6th November 2017
This week’s UK interest rate increase was a fait accompli after BoE policymakers recently intimated that an interest rate rise was on the cards.
Although Mark Carney dressed up the first increase since 5 July 2007 (when the world was a very different place) as a removal of stimulus and that the time had come for the BoE to take its foot off the accelerator, personally I have serious misgivings with this increase given negative real wages and Brexit uncertainty.
While Mark Carney suggested that even more tightening is ahead, thankfully this interest rate decision wasn’t unanimous (policymakers voted 7-2 for the increase, which is hardly decisive). Consequently, I believe yesterday’s (2 November 2017) unusual increase will be its last for some time – I am certainly not assuming that we are at the start of a traditional interest rate hiking cycle. While I fully appreciate that the UK economy is growing, it is doing so at a feeble rate (and lagging behind its global peers) and while CPI inflation is running above the BoE’s 2% target, this reflects the decline in the value of the pound since the EU Referendum and the subsequent exchange rate pass-through (a weaker pound increases the cost of imported goods), rather than domestically generated inflation.

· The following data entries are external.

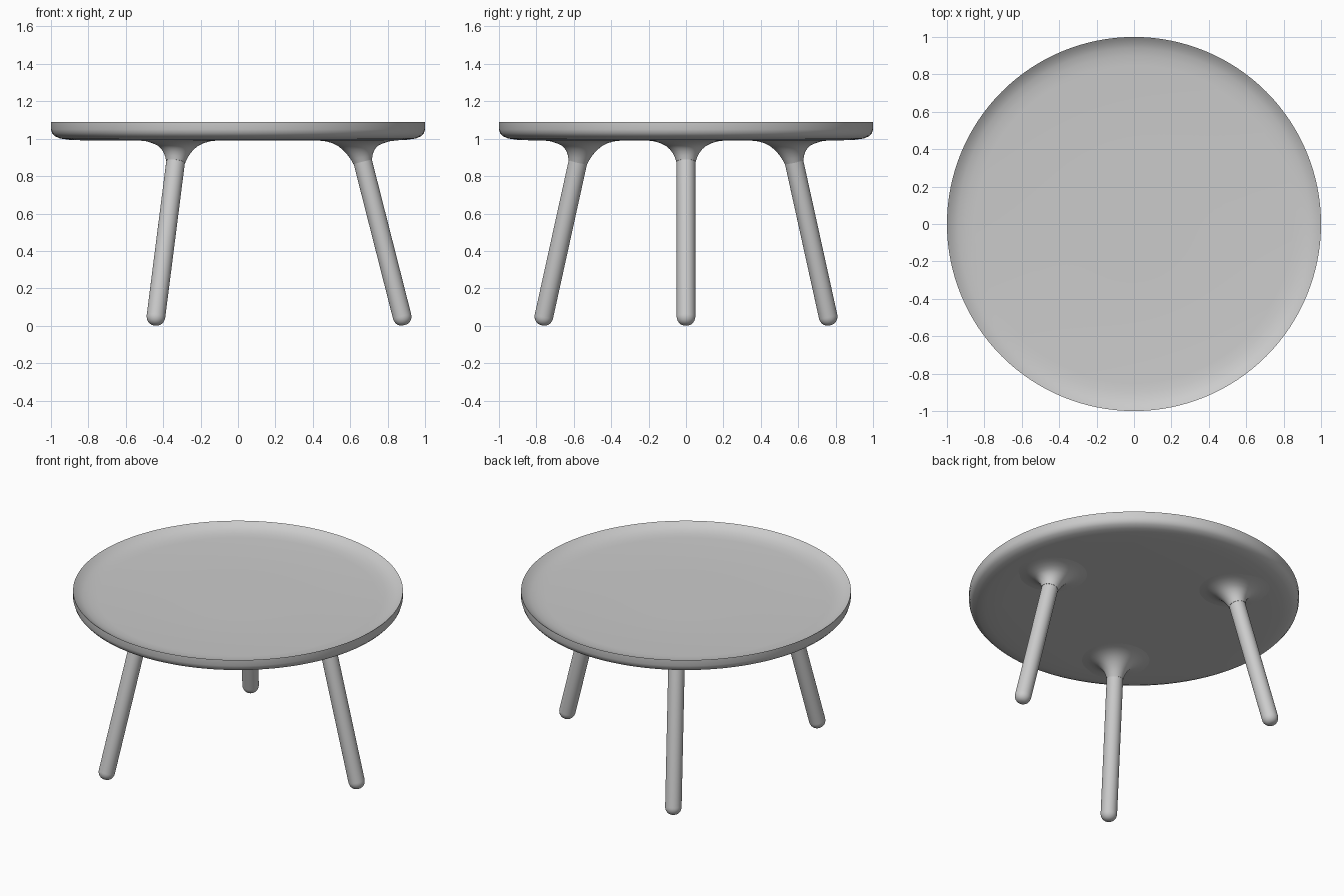
import bpy, math
from mathutils import Vector, Quaternion

if "Cube" in bpy.data.objects:
    bpy.data.objects.remove(bpy.data.objects["Cube"])

UNDERSIDE = 0.993
LEG_R = 0.05
UP = Vector((0, 0, 1))
FLAT = Quaternion()


def loft(name, rings, cap_start, cap_end):
    """Join rings of points into a smooth skin, with optional end caps."""
    segs = len(rings[0])
    verts = [p for r in rings for p in r]
    faces = []
    for i in range(len(rings) - 1):
        for j in range(segs):
            k = (j + 1) % segs
            faces.append((i * segs + j, i * segs + k, (i + 1) * segs + k, (i + 1) * segs + j))
    if cap_start:
        faces.append(tuple(reversed(range(segs))))
    if cap_end:
        faces.append(tuple(range((len(rings) - 1) * segs, len(rings) * segs)))
    mesh = bpy.data.meshes.new(name)
    mesh.from_pydata(verts, [], faces)
    obj = bpy.data.objects.new(name, mesh)
    bpy.context.collection.objects.link(obj)
    bpy.ops.object.select_all(action='DESELECT')
    obj.select_set(True)
    bpy.context.view_layer.objects.active = obj
    bpy.ops.object.shade_smooth_by_angle(angle=math.radians(40))
    return obj


def ring(center, rot, radius, segs):
    return [center + rot @ Vector((radius * math.cos(a), radius * math.sin(a), 0))
            for a in (2 * math.pi * j / segs for j in range(segs))]


# Tray top: rounded underside edge, thin rim, shallow dish
profile = [(0.3, 0.99), (0.8, 0.99), (0.9, 0.994), (0.95, 1.001), (0.98, 1.014),
           (0.994, 1.03), (1.0, 1.05), (1.0, 1.09), (0.985, 1.079),
           (0.965, 1.067), (0.94, 1.057), (0.9, 1.049), (0.85, 1.045), (0.3, 1.044)]
loft("tray_top", [ring(Vector((0, 0, z)), FLAT, r, 128) for r, z in profile], True, True)


def leg_with_collar(label, angle):
    """One splayed leg and its collar, pointing outwards at the given angle."""
    out = Vector((math.cos(angle), math.sin(angle), 0))
    joint, foot = out * 0.667 + UP * 0.877, out * 0.877 + UP * 0.051
    axis = (joint - foot).normalized()
    tilt = UP.rotation_difference(axis)

    # Round dowel leg with a domed foot
    rings = []
    for i in range(1, 9):
        a = math.pi / 2 * i / 8
        rings.append(ring(foot - axis * LEG_R * math.cos(a), tilt,
                          LEG_R * math.sin(a) ** 0.85, 48))
    rings.append(ring(joint, tilt, LEG_R, 48))
    loft(label + "_leg", rings, True, True)

    # Collar flaring smoothly into the underside
    height = UNDERSIDE - joint.z
    rings = []
    for t, r in [(0, 0.0515), (0.2, 0.059), (0.4, 0.071), (0.58, 0.087), (0.73, 0.107),
                 (0.85, 0.135), (0.94, 0.17), (0.985, 0.215), (1.03, 0.26)]:
        center = joint + axis * (height * t / axis.z)
        rings.append(ring(center, tilt.slerp(FLAT, min(1, t * 1.2)), r, 48))
    loft(label + "_collar", rings, True, False)


for n, label in enumerate(("right", "back_left", "front_left")):
    leg_with_collar(label, 2 * math.pi * n / 3)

In contrast, the BoJ left its monetary stimulus program unchanged and trimmed its inflation forecasts, echoing last week’s ECB’s cautious tone, while the Fed left US interest rates unchanged. With the exception of highlighting the potential hurricane-related impact, the accompanying Fed statement was very similar to its last one: gradual increases in US interest rates are warranted by “solid” (previously the Fed used “moderate”) US economic growth despite the fact that core inflation “remains soft”. This suggests that the Fed is gearing up to increase interest rates at their next meeting on 12-13 December 2017.

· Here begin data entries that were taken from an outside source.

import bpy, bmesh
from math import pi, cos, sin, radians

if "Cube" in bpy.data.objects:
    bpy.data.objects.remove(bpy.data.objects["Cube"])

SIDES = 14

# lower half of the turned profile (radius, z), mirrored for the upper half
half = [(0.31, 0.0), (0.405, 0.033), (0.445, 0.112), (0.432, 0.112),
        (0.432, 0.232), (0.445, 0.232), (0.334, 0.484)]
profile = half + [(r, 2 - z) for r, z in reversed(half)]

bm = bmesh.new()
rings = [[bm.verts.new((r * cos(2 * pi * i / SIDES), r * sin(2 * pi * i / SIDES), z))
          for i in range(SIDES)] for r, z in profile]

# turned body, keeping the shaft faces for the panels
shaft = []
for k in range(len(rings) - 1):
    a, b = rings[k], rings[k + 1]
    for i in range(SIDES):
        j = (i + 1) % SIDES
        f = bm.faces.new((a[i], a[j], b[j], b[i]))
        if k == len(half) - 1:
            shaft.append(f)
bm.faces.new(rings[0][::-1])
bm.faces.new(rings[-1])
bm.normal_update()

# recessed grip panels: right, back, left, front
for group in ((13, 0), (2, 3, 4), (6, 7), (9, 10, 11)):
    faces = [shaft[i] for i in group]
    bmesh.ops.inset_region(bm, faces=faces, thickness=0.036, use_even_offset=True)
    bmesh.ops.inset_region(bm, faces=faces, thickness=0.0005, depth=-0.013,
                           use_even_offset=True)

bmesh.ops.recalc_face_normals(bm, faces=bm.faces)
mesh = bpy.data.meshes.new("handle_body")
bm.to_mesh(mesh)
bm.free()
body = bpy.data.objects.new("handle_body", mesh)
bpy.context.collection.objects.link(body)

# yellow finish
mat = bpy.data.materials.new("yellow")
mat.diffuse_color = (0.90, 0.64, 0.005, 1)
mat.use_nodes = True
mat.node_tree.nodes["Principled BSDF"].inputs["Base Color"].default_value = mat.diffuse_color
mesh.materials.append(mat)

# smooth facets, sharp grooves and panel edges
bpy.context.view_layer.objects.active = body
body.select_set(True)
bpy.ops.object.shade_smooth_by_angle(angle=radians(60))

The US economy created 261,000 jobs in October, while September’s 33,000 loss was revised to a gain of 18,000 (meaning that the seven year employment growth streak lives on). However, while the unemployment rate fell to 4.1% (from 4.2%), the participation rate fell (to 62.7% from 63.1%) as did wage growth (to 2.4% from 2.9%).

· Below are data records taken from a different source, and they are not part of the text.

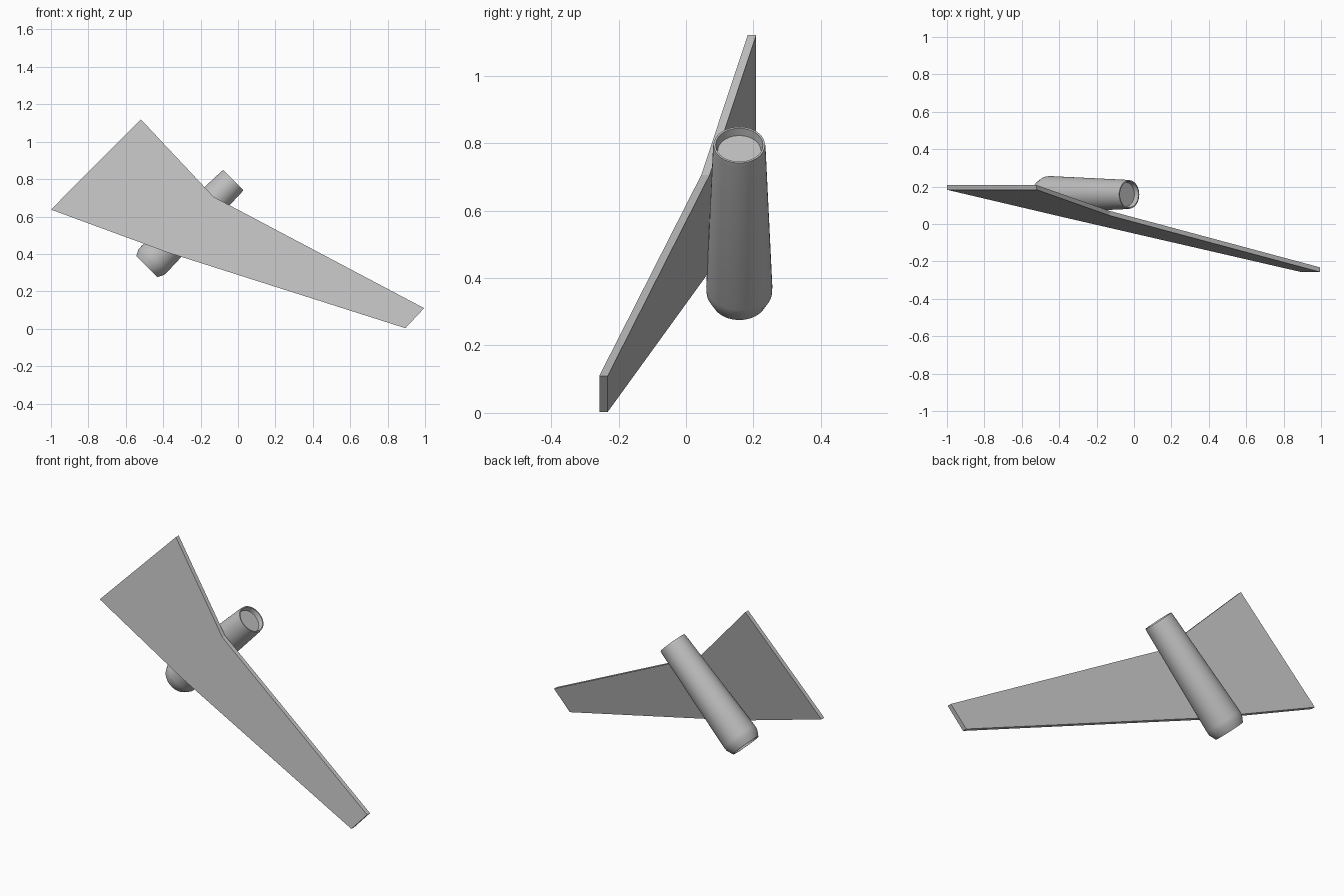
import bpy, bmesh, math
from mathutils import Vector, Matrix

if "Cube" in bpy.data.objects:
    bpy.data.objects.remove(bpy.data.objects["Cube"])

grey = bpy.data.materials.new("plain grey")
grey.diffuse_color = (0.52, 0.52, 0.52, 1)
grey.use_nodes = True
grey.node_tree.nodes["Principled BSDF"].inputs["Base Color"].default_value = grey.diffuse_color


def finish(bm, name):
    bmesh.ops.recalc_face_normals(bm, faces=bm.faces[:])
    me = bpy.data.meshes.new(name)
    bm.to_mesh(me)
    bm.free()
    me.materials.append(grey)
    ob = bpy.data.objects.new(name, me)
    bpy.context.collection.objects.link(ob)
    return ob


# Wing: flat plate of constant thickness, root panel + outer panel (leading, trailing edge per station)
stations = [((-0.52, 0.183, 1.12), (-1.0, 0.183, 0.637)),
            ((-0.13, 0.045, 0.705), (-0.38, 0.037, 0.409)),
            ((0.995, -0.257, 0.11), (0.895, -0.257, 0.003))]
thick = Vector((0, 0.025, 0))
bm = bmesh.new()
loops = []
for lead, trail in stations:
    a, b = Vector(lead), Vector(trail)
    loops.append([bm.verts.new(p) for p in (a, b, b + thick, a + thick)])
for p, q in zip(loops, loops[1:]):
    for i in range(4):
        j = (i + 1) % 4
        bm.faces.new((p[i], p[j], q[j], q[i]))
bm.faces.new(loops[0])
bm.faces.new(loops[-1])
finish(bm, "wing")

# Engine pod: lathed profile (distance along axis, radius), recessed at both ends
profile = [(0.025, 0.068), (0.0, 0.072), (0.0, 0.080), (0.036, 0.097), (0.06, 0.098),
           (0.64, 0.078), (0.654, 0.076), (0.654, 0.070), (0.629, 0.064)]
sides = 48
bm = bmesh.new()
rings = []
for h, r in profile:
    rings.append([bm.verts.new((r * math.cos(2 * math.pi * i / sides),
                                r * math.sin(2 * math.pi * i / sides), h)) for i in range(sides)])
for p, q in zip(rings, rings[1:]):
    for i in range(sides):
        j = (i + 1) % sides
        bm.faces.new((p[i], p[j], q[j], q[i]))
bm.faces.new(rings[0])
bm.faces.new(rings[-1])
# Axis leans 45 degrees towards +x
bm.transform(Matrix.Translation((-0.488, 0.158, 0.332)) @ Matrix.Rotation(math.radians(45), 4, 'Y'))
pod = finish(bm, "engine_pod")
bpy.context.view_layer.objects.active = pod
pod.select_set(True)
bpy.ops.object.shade_smooth_by_angle(angle=math.radians(30))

Donald Trump nominated Jerome (Jay) Powell to replace Janet Yellen as the next Fed chair when her term ends in February 2018. The announcement was taken well as Jay Powell is not only well respected but he will provide continuity and predictability with Janet Yellen’s policies (he is seen as a dove and has indicated that the recent softness in inflation should allow the Fed to be patient in raising interest rates). However, with a number of vacancies on the FOMC board, the tilt could easily move to a more hawkish direction with other appointments.
This week’s eurozone inflation clearly showed why the ECB was right to keep its QE programme running last week (please see here). While eurozone Q3 GDP growth of 0.6% took the year-on-year expansion to 2.5% (the best since reading March 2011), a sustained price pickup remains elusive as the core eurozone CPI inflation (which excludes volatile items such as food and energy and is seen as a signal of where headline inflation will head), slowed in October to 0.9% from 1.1% in September.
However, this data further develops the Goldilocks scenario which I have previously written about: falling unemployment, buoyant (but not overheating) economic growth, and low inflation (core and headline) – the perfect recipe for a continuation of monetary stimulus.
It is a quiet week ahead: eurozone PPI and retail sales is the only economic data of any interest.
Ian Copelin, Investment Director